Encouraging and leveraging user-generated content

Right now, one of the biggest things that’s working in content marketing for software companies is authenticity. And what’s more authentic than content created by users?

User-generated content (UGC) — which might include text, videos, images and reviews — communicates the value of your software by providing real-world validation.

When prospective customers see others sharing their positive experiences, it builds trust and can significantly sway purchasing decisions.

Encouraging UGC requires creating an environment where users feel motivated to share. This can be done by:

  • Hosting contests where users post their experiences or creative uses of the software.
  • Asking for user reviews.
  • Encouraging feedback and reviews post-purchase or after significant interactions.
  • Creating community forums or platforms where users can exchange tips, stories and use cases.

Once you’ve collected UGC, highlight it across your channels. This acknowledges your community’s voice and can help make users feel valued and heard.

Creating a content journey that spans all the channels where your customers are showing up

For software companies, the key to effective content marketing is not just creating valuable content but ensuring that it reaches your audience wherever they are.

All content marketing is omni-channel now.

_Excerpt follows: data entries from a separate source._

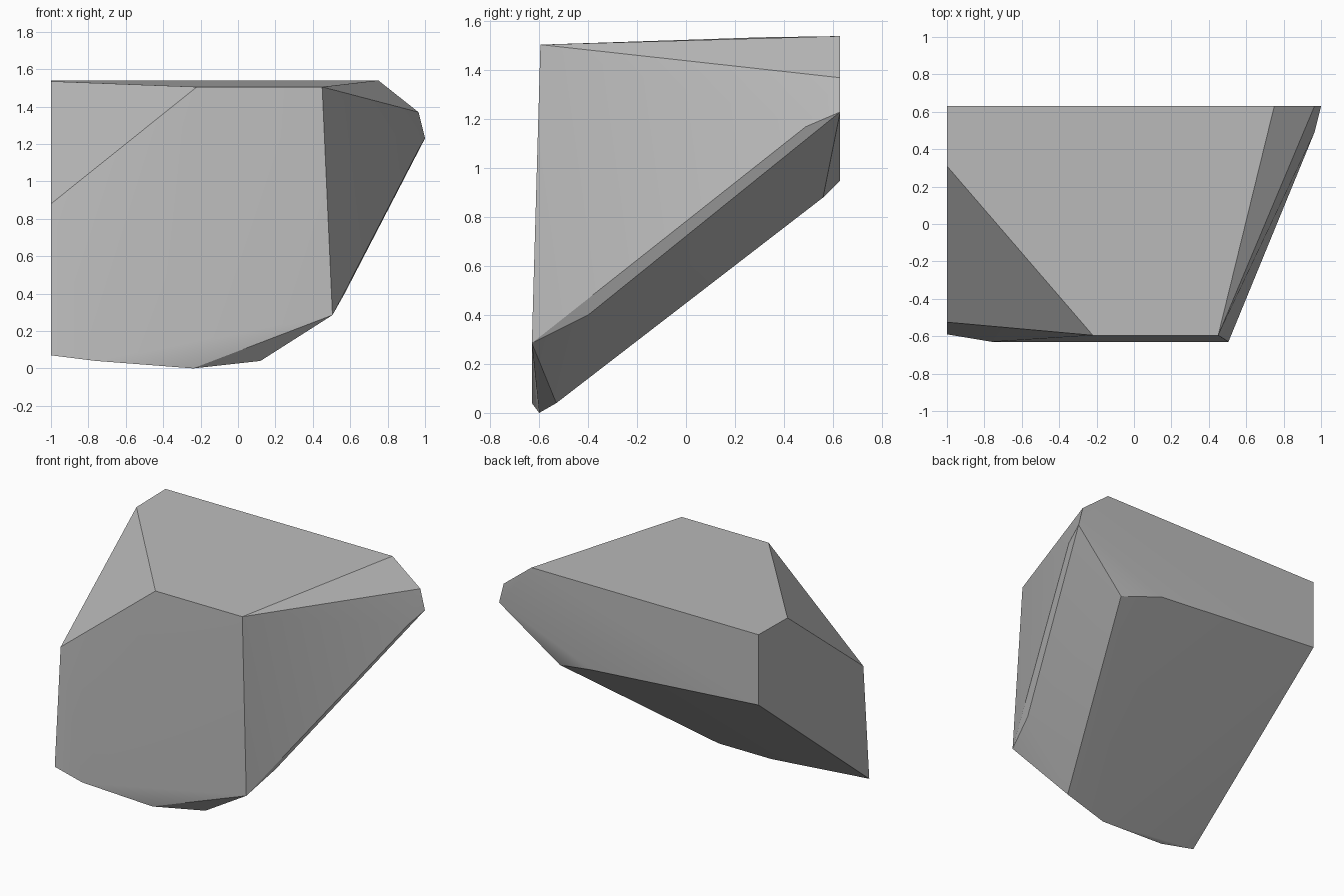
import bpy, bmesh
from math import radians

cube = bpy.data.objects.get("Cube")
if cube:
    bpy.data.objects.remove(cube, do_unlink=True)

# Plain stone colour
stone = bpy.data.materials.new("stone_grey")
stone.use_nodes = True
colour = (0.5, 0.5, 0.5, 1)
stone.diffuse_color = colour
stone.node_tree.nodes["Principled BSDF"].inputs["Base Color"].default_value = colour

# Corner points of the chipped boulder, grouped by region
top = [(-1, .63, 1.54), (.75, .63, 1.54), (.45, -.595, 1.505),
       (-.22, -.595, 1.505), (-1, .31, 1.535)]
cut_side = [(-1, -.525, .88), (-1, -.59, .07), (-1, .63, 1.05)]
back_rim = [(.965, .63, 1.37), (1, .63, 1.23), (.29, .63, .95), (.58, .56, .88)]
ridge = [(.965, .49, 1.17), (.57, -.4, .4), (.505, -.63, .285)]
foot = [(.12, -.53, .04), (-.24, -.6, 0), (-.76, -.63, .04)]

# Wrap the corners in a convex shell and merge nearly flat facets
bm = bmesh.new()
for corner in top + cut_side + back_rim + ridge + foot:
    bm.verts.new(corner)
bmesh.ops.convex_hull(bm, input=bm.verts[:])
bmesh.ops.dissolve_limit(bm, angle_limit=radians(1), verts=bm.verts[:], edges=bm.edges[:])
bmesh.ops.recalc_face_normals(bm, faces=bm.faces[:])
mesh = bpy.data.meshes.new("boulder")
bm.to_mesh(mesh)
bm.free()
mesh.materials.append(stone)
boulder = bpy.data.objects.new("boulder", mesh)
bpy.context.collection.objects.link(boulder)

# Soft shading over shallow facets, crisp at the main breaks
bpy.ops.object.select_all(action='DESELECT')
boulder.select_set(True)
bpy.context.view_layer.objects.active = boulder
bpy.ops.object.shade_smooth_by_angle(angle=radians(30))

To make sure you’re showing up where your customers are, you’ll need to map out a clear customer journey across channels.

First, use customer interviews, message mining, analytics, and feedback tools to figure out where your customers spend their time, and understand what kinds of content resonates with them on each platform.

Once you have a clear picture of where your audience is and what content they’re consuming, create a content map. This map should help you visualize how your content interlinks across channels so you can create smooth transitions for users.

For example, an email might lead to a blog post that directs the reader to an on-demand webinar, which then triggers a nurture email sequence with further content. Each channel and asset can act as a stepping stone that guides the user deeper into your brand story and the benefits of using your product.

As you publish your content, monitor feedback, respond to comments and encourage discussions. When you engage with your customers as they’re on their content journey, you’ll not only keep your finger on the pulse of what’s happening with your audience, you’ll also create a positive impression of your brand.

How software companies are using content marketing to build lasting relationships with customers

Modern software companies have innumerable opportunities to engage and connect with their audience members.

You can leverage the authenticity of user-generated content and the precision of personalization, as well as create content that drives product adoption — then stitch together all these elements into a seamless content journey that spans multiple channels.

When software companies invest in understanding, engaging and delivering consistent value across their content marketing efforts, they can position themselves for long-term success.

Talk to Horizon Peak principal consultant Jessica Mehring to find out how we can help you plan and execute a highly successful content marketing strategy.